Smith cited Fla. Bankers Assoc. v. United States, in which the majority of a D.C. Circuit panel found banks couldn't challenge, prior to enforcement, a regulation requiring them to report to the IRS deposit interest paid to nonresident aliens, and the pending case of Chamber of Commerce of U.S. v. IRS, W.D. Tex., No. 1:16-cv-00944, which is a challenge to Obama-era anti-inversion regulations.
Smith noted that Henderson dissented in Florida Bankers. “In this case, the taxpayers had identified themselves as owing tax. It wasn't hard to see Henderson's view,” he said.
Henderson referenced the trial court's observation that if the account holders don't like the situation, they could opt out of the 2012 voluntary disclosure program, allow the IRS to determine their liabilities by audit, pay the assessed liabilities, and file an administrative refund claim for the difference between the determined liability and what they would have owed under the 2014 streamlined procedure.
Henderson added that the account holders could then file a refund lawsuit in federal court if the IRS denied their refund claim.
Smith described the refund suggestion “as perhaps the least satisfactory part of the decision.

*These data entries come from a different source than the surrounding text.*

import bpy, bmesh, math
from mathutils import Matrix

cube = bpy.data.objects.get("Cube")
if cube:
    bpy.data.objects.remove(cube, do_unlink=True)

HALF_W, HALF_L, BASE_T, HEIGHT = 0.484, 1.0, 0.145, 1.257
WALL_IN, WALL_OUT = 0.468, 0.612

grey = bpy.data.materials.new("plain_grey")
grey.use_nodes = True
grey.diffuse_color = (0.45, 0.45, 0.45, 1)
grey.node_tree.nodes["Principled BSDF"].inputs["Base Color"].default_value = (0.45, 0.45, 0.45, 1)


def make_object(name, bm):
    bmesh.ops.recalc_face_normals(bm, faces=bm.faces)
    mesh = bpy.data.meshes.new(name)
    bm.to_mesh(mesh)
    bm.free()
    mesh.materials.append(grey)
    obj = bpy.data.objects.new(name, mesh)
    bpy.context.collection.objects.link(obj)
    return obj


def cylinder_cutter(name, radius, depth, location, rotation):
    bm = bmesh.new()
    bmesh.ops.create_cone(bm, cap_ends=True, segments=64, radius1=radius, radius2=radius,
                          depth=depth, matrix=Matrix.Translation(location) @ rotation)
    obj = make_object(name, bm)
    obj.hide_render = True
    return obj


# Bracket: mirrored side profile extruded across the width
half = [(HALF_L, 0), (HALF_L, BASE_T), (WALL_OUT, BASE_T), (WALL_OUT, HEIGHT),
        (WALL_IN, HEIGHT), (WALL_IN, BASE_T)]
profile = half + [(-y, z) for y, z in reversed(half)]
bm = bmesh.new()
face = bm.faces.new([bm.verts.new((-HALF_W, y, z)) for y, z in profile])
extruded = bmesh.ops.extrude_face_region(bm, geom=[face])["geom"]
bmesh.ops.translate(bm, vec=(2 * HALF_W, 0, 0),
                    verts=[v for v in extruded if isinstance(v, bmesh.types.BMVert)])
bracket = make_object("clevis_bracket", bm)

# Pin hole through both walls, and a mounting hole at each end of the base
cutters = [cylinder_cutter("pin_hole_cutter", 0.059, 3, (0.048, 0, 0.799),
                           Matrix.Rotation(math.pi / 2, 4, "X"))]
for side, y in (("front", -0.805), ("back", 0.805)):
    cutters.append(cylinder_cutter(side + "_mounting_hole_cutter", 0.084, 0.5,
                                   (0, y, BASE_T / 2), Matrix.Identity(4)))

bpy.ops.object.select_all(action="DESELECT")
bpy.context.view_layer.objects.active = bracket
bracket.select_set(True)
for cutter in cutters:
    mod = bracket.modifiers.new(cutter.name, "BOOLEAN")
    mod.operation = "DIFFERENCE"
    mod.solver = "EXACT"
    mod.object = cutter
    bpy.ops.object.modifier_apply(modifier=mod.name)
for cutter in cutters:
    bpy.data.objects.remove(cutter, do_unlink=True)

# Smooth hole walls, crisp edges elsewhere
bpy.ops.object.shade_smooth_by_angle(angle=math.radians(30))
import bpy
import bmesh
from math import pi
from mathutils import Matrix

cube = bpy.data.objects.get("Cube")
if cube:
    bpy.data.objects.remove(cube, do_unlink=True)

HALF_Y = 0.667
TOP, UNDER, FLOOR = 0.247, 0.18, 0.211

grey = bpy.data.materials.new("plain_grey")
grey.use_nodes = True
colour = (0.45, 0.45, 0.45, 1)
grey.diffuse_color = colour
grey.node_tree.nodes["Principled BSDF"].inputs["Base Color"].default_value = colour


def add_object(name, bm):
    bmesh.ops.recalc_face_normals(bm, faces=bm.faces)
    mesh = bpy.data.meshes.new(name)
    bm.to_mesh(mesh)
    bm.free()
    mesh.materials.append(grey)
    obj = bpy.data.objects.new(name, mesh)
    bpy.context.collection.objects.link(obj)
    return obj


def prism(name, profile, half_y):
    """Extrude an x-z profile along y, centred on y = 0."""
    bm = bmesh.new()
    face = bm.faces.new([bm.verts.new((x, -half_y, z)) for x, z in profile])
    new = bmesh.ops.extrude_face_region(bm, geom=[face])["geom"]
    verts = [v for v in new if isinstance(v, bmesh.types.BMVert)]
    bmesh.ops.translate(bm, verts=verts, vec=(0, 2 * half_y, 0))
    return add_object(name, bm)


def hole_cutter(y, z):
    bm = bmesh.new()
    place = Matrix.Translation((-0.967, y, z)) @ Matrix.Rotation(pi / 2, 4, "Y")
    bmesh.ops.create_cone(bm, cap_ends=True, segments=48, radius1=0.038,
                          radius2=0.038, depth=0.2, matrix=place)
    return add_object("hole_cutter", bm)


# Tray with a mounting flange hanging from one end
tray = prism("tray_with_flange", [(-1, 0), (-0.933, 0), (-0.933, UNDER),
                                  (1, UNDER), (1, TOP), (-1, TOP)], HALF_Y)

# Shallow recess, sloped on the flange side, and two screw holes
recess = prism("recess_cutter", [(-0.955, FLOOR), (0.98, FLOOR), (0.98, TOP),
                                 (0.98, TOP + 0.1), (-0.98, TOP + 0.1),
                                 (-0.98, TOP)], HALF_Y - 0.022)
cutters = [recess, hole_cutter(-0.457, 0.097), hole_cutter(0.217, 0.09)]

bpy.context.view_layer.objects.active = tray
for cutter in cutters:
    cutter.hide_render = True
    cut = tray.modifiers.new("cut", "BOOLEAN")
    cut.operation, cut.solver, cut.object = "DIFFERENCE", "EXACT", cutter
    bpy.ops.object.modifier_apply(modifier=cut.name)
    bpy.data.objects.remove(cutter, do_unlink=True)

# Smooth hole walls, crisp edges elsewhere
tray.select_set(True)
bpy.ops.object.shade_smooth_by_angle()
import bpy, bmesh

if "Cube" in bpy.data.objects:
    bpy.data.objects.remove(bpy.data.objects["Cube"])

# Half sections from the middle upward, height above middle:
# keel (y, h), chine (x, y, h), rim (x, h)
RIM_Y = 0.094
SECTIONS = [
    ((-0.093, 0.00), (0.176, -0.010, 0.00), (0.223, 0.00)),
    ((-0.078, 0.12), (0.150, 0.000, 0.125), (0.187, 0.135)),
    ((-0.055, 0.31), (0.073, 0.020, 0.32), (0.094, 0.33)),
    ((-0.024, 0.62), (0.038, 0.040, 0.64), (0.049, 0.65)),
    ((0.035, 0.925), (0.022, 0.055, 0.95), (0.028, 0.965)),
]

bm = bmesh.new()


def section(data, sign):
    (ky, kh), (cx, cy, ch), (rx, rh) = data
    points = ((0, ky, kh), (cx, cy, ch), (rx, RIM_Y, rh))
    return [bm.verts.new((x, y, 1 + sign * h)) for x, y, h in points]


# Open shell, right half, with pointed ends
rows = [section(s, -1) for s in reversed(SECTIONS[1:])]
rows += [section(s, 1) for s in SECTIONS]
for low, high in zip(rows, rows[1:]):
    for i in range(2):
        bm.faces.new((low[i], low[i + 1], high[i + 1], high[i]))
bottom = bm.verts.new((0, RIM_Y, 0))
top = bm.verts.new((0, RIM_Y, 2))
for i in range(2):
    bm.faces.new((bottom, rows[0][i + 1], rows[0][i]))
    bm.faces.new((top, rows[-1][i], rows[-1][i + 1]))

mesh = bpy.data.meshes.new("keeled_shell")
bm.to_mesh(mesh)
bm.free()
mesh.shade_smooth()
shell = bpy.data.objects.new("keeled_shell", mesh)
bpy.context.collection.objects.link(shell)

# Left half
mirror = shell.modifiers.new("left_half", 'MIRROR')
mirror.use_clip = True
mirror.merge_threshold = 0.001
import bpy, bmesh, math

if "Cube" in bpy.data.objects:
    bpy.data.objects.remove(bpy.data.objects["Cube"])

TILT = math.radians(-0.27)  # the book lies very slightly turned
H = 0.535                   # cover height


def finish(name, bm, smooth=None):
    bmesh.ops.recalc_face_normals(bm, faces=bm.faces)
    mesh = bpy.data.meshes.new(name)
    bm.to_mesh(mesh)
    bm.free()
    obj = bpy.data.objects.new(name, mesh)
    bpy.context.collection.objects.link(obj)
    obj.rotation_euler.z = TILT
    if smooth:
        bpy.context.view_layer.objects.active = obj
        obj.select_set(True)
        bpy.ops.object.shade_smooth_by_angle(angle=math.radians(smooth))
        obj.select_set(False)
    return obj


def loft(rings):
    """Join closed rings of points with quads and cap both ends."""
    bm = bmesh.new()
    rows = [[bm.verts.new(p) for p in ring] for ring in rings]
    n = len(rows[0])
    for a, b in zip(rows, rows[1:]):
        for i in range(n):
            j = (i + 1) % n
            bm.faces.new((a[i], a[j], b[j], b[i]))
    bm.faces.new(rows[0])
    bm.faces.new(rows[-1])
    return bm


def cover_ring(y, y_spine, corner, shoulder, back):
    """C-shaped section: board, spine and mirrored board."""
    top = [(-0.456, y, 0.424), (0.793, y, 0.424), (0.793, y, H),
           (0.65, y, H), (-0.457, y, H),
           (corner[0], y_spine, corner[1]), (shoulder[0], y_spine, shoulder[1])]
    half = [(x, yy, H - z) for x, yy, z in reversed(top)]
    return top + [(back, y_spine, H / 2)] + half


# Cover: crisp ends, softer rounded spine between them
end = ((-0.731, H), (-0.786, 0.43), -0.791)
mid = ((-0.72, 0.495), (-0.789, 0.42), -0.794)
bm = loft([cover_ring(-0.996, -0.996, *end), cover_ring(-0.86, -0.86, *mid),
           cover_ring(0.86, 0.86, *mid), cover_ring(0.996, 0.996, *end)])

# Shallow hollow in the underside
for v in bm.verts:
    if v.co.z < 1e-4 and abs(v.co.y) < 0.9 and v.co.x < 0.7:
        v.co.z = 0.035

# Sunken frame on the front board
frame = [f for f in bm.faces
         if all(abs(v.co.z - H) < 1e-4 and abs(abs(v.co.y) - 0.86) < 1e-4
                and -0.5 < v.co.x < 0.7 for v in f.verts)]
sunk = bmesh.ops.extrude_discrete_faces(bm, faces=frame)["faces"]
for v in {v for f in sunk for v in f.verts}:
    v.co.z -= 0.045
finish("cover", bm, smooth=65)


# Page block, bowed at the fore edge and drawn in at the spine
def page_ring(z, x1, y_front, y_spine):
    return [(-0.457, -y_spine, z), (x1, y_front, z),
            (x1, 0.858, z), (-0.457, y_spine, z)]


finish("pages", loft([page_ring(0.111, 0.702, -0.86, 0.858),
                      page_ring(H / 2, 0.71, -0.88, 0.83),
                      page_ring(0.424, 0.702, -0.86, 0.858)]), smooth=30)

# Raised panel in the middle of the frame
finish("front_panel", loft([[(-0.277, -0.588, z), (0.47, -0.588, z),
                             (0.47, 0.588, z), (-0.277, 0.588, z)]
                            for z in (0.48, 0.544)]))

It's hard to see how a refund suit would provide a satisfactory result.”